Look at these statements from headline articles in the La Porte Herald in December, 1920. Terminology, capitalization, and what makes headline news can be different. Yet accidents, business, crime, and war still make headlines. Want to read the whole article? It’s on microfilm in the Indiana Room at the Main Library. Staff will be glad to help you access it.
Federal agents working in Michigan City are said to have obtained evidence against about 70 persons who have been engaged in the illicit liquor traffic.
If twelve men are not secured from the third venire and a fourth is necessary for a murder case, the opposite sex may be called upon to render service to the state.
La Porte has not had a Fourth of July celebration for a number of years. Mayor Sallwasser says next year it will be celebrated on a larger scale than ever heretofore attempted.
George Gipp, Notre Dame football player, who has been at the verge of death of pneumonia, passes a favorable night and day. Attending physicians say he has passed the crisis.
The Independent Oil Co. of this city burns to the ground early today with an almost total loss of all machinery and tools. An employee using gas and a light bulb on a cord caused a short circuit.
In his last congressional message today, President Woodrow Wilson urges on congress their duty of making this nation the champion of right and justice in all world affairs.
The Board of Education decides to secure a school nurse as soon as a qualified one could be found and as soon as the funds would permit.
Come to a popular price dance Saturday night at Richter hall. McCurdy-Crowe orchestra, 75 cents a couple.
A woman resident of the Warsaw addition is found guilty on the charge of operating a disorderly house. She was fined $10 and costs and committed to jail.
It is time to be a Good Fellow again. They bring cheer to homes that would have had no Christmas cheer. You can truly be a La Porte Santa Claus.
A man is fined $3 and costs on a charge of profanity. He was arrested by a deputy sheriff and Chief Norris of the local police.
Congressman Hickey of this city is one of 41 members of the lower house opposed to the bill to prohibit immigration for 14 months. Nearly 300 voted for the measure.
A hot noon lunch at the cost of two cents per pupil is introduced into 31 schools in the county, among the first to realize the necessity of hot food for country school children.
Attorneys begin arguments today in the jury trial of Dr. Edward A. Rumely in New York City.
E street is rapidly becoming the business district of the Fifth ward.

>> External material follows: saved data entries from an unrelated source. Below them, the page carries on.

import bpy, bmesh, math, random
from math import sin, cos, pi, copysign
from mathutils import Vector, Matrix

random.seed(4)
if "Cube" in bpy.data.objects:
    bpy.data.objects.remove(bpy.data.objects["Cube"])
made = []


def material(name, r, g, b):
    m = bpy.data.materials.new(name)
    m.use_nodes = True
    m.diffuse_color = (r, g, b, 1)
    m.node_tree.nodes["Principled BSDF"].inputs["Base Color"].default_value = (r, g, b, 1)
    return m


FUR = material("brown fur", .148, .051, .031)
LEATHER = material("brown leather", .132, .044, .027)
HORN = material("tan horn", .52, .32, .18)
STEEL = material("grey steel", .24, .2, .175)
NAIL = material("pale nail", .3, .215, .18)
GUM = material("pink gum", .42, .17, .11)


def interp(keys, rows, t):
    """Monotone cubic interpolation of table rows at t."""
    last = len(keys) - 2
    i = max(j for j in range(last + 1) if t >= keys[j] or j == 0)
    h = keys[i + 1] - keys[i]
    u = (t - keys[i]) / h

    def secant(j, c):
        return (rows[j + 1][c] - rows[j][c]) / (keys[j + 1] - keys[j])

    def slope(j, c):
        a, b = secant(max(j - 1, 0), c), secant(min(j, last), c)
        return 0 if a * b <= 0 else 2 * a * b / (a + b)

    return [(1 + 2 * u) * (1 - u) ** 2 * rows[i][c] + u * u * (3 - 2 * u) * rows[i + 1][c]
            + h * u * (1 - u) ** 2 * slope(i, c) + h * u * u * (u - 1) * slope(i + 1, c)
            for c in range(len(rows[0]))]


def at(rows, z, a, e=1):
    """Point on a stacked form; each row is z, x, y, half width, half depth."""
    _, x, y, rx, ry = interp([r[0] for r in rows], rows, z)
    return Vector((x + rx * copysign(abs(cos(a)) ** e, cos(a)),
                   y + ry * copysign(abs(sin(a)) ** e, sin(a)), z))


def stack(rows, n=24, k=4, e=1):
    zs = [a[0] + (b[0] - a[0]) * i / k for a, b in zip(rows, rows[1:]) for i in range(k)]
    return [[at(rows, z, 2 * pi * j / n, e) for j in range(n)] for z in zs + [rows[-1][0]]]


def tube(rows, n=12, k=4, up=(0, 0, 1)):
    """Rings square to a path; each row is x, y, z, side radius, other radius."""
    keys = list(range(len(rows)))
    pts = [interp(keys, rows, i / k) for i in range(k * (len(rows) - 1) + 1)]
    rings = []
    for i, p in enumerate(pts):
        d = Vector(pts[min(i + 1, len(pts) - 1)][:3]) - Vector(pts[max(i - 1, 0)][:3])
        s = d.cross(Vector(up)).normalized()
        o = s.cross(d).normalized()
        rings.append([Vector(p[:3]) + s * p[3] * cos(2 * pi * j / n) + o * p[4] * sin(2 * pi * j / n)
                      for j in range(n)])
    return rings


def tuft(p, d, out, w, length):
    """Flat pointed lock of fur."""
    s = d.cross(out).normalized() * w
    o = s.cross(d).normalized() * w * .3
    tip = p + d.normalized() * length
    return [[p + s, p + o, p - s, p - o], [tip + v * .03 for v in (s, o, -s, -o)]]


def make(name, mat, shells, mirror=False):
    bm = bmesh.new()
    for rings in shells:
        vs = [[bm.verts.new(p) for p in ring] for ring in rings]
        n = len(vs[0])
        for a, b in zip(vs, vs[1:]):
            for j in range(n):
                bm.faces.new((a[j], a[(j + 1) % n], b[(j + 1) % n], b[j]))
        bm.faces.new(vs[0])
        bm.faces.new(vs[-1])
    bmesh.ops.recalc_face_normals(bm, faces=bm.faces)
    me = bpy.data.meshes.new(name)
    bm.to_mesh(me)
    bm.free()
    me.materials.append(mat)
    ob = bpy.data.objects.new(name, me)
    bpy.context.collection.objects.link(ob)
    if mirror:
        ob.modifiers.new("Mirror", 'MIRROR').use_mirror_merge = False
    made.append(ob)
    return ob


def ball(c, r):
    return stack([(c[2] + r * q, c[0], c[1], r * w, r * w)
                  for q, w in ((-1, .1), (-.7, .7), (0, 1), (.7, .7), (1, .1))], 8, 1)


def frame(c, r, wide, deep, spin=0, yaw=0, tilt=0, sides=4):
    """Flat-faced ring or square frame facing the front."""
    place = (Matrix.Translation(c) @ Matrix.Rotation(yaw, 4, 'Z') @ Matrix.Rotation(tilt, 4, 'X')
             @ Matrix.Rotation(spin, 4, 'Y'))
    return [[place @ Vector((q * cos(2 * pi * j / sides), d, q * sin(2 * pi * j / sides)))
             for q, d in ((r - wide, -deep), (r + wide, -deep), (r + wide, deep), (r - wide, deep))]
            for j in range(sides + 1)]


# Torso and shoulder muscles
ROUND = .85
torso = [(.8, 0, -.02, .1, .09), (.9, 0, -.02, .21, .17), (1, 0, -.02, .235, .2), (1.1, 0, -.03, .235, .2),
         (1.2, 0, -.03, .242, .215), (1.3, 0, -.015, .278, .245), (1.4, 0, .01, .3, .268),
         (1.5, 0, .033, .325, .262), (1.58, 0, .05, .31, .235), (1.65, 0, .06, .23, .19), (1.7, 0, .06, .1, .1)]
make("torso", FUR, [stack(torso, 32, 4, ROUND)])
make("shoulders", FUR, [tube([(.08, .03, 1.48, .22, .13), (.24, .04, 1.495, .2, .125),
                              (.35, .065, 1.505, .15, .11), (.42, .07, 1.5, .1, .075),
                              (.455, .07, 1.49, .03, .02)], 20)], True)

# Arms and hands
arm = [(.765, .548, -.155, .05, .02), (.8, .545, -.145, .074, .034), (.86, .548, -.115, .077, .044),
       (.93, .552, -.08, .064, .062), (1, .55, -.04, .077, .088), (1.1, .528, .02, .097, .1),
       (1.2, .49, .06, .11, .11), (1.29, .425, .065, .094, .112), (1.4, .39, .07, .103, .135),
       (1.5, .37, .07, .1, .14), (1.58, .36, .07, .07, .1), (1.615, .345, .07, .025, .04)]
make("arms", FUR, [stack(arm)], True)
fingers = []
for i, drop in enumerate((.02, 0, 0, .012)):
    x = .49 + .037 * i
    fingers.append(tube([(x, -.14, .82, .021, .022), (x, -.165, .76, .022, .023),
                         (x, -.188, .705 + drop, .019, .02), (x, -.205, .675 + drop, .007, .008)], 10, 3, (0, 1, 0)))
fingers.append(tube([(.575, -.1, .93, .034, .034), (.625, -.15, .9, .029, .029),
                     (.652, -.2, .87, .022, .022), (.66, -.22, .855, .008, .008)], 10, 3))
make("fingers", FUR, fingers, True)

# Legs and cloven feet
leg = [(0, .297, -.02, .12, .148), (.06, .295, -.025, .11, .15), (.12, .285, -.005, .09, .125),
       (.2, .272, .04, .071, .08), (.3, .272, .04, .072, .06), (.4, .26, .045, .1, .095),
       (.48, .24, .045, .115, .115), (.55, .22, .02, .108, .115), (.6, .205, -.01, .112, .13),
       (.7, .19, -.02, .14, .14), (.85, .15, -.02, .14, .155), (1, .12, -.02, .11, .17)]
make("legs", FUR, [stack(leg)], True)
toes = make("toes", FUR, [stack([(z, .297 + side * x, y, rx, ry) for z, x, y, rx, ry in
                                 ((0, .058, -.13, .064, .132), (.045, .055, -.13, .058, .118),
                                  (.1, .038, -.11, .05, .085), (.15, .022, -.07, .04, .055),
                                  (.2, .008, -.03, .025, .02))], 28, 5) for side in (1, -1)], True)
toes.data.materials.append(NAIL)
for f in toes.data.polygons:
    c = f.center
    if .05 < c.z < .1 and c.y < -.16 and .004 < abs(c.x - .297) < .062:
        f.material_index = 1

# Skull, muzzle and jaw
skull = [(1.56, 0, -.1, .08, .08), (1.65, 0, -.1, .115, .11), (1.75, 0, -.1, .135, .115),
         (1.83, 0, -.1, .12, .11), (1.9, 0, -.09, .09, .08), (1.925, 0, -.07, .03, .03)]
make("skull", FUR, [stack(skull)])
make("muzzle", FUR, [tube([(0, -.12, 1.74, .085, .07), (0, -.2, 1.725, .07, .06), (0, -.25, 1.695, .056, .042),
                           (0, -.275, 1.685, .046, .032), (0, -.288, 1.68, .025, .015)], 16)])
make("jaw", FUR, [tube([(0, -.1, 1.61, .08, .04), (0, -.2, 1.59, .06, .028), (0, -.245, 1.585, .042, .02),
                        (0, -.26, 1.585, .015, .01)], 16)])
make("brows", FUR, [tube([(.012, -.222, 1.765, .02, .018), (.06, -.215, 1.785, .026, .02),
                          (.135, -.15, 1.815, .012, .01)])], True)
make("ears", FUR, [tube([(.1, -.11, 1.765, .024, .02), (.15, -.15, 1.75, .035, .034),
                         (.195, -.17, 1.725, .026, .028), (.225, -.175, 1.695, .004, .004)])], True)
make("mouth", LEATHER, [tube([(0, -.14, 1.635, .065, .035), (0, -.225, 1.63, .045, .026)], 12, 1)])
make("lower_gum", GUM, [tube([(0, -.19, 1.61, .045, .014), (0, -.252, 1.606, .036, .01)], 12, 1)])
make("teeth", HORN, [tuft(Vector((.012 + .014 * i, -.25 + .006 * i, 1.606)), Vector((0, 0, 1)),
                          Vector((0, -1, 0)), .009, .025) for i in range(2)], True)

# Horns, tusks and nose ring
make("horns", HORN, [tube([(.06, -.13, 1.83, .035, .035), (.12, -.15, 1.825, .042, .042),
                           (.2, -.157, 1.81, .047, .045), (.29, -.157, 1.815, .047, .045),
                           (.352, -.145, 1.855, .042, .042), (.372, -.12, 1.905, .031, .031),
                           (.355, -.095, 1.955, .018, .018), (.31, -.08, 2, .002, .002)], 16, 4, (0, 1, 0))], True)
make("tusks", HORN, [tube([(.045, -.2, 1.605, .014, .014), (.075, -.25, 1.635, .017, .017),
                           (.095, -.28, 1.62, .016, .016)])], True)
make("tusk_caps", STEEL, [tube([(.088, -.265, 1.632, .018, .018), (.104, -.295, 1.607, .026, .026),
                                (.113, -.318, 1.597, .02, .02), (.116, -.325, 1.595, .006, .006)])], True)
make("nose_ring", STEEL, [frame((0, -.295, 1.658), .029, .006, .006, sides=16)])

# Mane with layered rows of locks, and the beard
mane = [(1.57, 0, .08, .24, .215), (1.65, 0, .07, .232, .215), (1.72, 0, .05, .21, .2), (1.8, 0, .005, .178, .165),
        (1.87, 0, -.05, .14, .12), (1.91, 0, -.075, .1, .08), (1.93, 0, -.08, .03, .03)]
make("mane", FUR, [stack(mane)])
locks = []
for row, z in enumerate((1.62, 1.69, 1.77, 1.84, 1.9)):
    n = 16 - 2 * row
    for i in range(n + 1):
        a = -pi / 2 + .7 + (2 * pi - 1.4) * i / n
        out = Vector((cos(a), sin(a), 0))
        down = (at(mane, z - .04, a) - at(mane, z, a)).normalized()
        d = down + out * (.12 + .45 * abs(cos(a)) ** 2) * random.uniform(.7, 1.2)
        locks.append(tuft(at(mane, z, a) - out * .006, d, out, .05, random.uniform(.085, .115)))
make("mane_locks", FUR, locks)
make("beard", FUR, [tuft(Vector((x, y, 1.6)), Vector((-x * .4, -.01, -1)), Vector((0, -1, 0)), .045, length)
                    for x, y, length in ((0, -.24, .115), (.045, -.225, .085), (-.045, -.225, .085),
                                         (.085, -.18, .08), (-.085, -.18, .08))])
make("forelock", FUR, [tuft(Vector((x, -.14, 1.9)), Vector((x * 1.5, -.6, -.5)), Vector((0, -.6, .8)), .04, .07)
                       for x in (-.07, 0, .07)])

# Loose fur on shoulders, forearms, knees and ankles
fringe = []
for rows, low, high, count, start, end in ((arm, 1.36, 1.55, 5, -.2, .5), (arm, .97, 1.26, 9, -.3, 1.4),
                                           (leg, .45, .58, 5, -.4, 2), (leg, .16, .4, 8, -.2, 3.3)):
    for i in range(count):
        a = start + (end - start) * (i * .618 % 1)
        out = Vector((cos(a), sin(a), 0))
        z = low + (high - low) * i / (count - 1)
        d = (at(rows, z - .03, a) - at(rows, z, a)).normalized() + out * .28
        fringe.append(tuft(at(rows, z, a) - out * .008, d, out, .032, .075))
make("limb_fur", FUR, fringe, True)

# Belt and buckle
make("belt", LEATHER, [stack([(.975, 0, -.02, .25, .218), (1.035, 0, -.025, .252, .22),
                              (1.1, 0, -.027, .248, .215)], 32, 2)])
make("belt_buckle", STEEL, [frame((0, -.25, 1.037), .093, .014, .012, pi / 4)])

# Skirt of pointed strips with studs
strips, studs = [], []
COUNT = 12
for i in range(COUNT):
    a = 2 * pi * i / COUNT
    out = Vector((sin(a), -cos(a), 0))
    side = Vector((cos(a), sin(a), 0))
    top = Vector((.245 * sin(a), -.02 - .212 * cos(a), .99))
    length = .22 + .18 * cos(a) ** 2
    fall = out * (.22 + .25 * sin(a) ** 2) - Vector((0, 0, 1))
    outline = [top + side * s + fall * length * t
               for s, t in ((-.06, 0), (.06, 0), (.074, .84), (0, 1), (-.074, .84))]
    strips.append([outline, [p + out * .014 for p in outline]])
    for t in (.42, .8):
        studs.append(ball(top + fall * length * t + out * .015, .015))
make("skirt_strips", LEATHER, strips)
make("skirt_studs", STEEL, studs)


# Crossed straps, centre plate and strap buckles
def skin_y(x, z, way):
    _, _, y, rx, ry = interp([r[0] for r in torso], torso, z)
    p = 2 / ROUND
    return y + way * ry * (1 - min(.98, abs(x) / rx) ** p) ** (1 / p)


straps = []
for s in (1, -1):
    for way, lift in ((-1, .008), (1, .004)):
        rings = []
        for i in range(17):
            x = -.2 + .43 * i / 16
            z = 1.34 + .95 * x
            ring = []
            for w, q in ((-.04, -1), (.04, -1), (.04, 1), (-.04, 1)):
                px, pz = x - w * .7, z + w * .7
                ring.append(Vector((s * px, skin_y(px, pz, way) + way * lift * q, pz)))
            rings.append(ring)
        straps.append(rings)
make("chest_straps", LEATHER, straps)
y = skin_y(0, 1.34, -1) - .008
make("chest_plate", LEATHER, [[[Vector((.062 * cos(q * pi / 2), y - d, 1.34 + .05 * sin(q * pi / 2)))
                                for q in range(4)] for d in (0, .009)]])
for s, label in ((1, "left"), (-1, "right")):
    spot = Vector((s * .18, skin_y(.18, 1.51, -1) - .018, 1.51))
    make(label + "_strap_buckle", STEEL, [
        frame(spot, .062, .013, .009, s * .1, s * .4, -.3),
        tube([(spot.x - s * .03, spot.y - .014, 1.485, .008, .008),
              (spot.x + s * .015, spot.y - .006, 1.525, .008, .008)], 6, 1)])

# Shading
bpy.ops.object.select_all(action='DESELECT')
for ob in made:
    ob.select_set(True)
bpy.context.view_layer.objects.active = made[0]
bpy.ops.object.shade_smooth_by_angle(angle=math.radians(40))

Mr. Diltz and sons Preston, Harland and Walter, Jr., all progressive young fellows, will open a grocery store at 602 E street.
The white house announces that President Wilson has purchased a home in Washington. Now we know where the costly furniture he had been purchasing in Washington is going.
A grand Christmas concert was given at First Baptist church. The crowd taxed the capacity of the auditorium and over 200 were turned away. Miss Florence Andrew presided at the organ.
Dr. Edward A. Rumely, formerly of La Porte, was sentenced yesterday to one year and one day in the federal prison at Atlanta, Ga., and was today admitted to bail in the sum of $5,000.
Basketball tossers from the high school at Niles will be here this evening for a game with the local high school in the Central school gymnasium. Niles has won most of there games this year.
Santa Claus was the reigning monarch last night at the Christmas festivities of the La Porte Moose. It was near midnight when the strains of the orchestra died away.
Dr. Edward A. Rumely, who is in La Porte for the holidays, is confident of a complete vindication.
Clearing of the ice of Clear lake in the locality of Fox park by La Porte Boy Scouts will begin tomorrow afternoon. Then the fire department will flood the section for an ice park for the sport.
La Porte ice packers will start operations within a few days. A good harvest appears assured.
The bank at Culver is robbed in broad daylight. The money is recovered.
A dry goods store and grocery establishment in Wanatah are at a total loss today from fire of unknown origin.
John H. Ball, 86, pioneer, passes away. He was one of the city’s early undertakers.